*** Begin section ***
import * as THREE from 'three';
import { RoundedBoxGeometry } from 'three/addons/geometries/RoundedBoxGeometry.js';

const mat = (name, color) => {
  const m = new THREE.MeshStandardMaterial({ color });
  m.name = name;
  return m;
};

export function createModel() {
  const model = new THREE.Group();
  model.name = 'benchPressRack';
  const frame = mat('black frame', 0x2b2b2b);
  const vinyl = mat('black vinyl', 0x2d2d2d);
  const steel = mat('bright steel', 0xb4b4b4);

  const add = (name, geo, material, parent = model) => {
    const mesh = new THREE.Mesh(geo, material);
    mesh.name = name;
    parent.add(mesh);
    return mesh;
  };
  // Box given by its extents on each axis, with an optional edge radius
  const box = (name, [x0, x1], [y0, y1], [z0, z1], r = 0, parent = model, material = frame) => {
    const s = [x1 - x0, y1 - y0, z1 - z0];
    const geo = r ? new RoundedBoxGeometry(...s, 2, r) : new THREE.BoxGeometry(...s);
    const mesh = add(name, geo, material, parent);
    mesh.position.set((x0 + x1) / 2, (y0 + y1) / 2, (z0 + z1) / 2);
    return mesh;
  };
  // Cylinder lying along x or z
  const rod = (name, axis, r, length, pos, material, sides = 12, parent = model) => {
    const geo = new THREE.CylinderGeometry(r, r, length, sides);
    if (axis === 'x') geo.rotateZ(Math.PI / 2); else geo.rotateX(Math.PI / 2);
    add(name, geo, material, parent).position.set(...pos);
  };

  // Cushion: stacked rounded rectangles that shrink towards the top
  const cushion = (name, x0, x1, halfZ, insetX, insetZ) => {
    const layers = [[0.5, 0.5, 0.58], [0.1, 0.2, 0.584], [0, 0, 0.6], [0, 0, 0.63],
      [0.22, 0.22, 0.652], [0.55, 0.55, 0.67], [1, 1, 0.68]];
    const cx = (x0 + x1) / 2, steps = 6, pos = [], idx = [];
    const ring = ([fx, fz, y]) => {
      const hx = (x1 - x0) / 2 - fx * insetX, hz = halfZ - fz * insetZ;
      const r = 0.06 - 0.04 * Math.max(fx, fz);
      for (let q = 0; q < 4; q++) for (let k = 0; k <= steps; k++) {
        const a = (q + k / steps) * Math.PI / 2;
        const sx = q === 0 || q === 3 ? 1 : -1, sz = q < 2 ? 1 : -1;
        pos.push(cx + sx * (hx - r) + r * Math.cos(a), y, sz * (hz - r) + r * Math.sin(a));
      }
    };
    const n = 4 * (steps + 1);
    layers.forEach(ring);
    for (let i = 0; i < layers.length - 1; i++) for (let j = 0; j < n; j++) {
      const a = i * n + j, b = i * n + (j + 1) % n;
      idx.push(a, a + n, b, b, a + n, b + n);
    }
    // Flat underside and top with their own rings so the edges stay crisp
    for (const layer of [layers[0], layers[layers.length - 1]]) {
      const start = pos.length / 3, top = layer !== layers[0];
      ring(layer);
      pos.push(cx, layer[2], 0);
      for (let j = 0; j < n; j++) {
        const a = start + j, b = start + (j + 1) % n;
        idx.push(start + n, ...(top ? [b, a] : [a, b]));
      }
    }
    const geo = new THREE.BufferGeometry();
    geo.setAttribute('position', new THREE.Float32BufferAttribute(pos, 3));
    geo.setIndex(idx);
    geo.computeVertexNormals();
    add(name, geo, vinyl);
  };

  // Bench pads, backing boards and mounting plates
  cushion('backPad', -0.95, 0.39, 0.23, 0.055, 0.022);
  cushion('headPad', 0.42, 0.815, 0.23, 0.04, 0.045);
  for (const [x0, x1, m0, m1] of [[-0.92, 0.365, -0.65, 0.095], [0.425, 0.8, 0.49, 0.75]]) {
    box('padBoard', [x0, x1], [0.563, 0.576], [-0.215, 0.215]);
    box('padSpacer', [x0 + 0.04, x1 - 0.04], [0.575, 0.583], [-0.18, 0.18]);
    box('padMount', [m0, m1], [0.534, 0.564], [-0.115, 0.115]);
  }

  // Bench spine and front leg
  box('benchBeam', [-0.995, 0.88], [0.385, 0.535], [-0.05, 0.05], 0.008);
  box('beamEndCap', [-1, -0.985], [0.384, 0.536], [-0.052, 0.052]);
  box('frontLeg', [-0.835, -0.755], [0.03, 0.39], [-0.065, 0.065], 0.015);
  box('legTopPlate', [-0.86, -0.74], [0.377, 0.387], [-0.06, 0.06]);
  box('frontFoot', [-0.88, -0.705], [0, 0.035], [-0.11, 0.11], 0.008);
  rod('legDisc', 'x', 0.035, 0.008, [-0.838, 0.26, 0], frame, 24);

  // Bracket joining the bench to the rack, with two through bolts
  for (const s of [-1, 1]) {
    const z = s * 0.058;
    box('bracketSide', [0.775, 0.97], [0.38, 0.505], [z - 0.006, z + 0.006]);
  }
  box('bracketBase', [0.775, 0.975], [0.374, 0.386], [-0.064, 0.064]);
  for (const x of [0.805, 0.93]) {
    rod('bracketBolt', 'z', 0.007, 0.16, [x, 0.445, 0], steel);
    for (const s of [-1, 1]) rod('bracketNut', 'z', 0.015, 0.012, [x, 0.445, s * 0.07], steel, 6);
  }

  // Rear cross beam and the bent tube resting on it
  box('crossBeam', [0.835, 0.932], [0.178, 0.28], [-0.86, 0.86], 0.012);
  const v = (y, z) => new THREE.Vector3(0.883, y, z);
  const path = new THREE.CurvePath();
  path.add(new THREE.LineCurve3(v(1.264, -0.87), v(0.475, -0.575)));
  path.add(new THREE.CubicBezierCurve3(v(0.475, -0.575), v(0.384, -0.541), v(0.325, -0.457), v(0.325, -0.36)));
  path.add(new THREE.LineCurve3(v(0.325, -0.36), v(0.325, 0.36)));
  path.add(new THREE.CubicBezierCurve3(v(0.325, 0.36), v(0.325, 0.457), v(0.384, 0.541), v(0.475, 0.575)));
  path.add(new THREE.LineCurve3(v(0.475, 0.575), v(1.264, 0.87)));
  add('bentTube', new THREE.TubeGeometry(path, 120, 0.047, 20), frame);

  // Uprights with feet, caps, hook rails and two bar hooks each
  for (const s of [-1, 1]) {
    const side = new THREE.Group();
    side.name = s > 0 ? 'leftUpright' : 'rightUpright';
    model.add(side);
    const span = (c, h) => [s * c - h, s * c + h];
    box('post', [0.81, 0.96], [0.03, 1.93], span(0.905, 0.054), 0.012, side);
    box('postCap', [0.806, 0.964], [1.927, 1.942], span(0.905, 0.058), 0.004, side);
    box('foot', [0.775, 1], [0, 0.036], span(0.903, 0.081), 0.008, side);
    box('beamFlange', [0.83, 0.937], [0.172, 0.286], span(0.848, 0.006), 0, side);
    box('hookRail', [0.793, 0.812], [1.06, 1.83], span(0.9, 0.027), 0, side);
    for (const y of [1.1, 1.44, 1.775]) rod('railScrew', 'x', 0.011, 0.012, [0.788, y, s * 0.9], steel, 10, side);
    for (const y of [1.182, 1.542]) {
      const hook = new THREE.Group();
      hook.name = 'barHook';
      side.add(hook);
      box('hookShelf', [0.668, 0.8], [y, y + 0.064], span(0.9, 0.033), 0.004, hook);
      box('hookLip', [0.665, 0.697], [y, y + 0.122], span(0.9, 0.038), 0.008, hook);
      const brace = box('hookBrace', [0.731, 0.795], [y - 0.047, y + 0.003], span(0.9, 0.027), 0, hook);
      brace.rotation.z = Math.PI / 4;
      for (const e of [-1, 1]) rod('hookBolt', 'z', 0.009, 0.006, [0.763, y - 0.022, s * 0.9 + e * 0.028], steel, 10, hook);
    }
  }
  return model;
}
*** End section ***
Required work = Apply a filter to the listing above so that only lines with "push" are kept, and copy those lines.

Task result =
        pos.push(cx + sx * (hx - r) + r * Math.cos(a), y, sz * (hz - r) + r * Math.sin(a));
      idx.push(a, a + n, b, b, a + n, b + n);
      pos.push(cx, layer[2], 0);
        idx.push(start + n, ...(top ? [b, a] : [a, b]));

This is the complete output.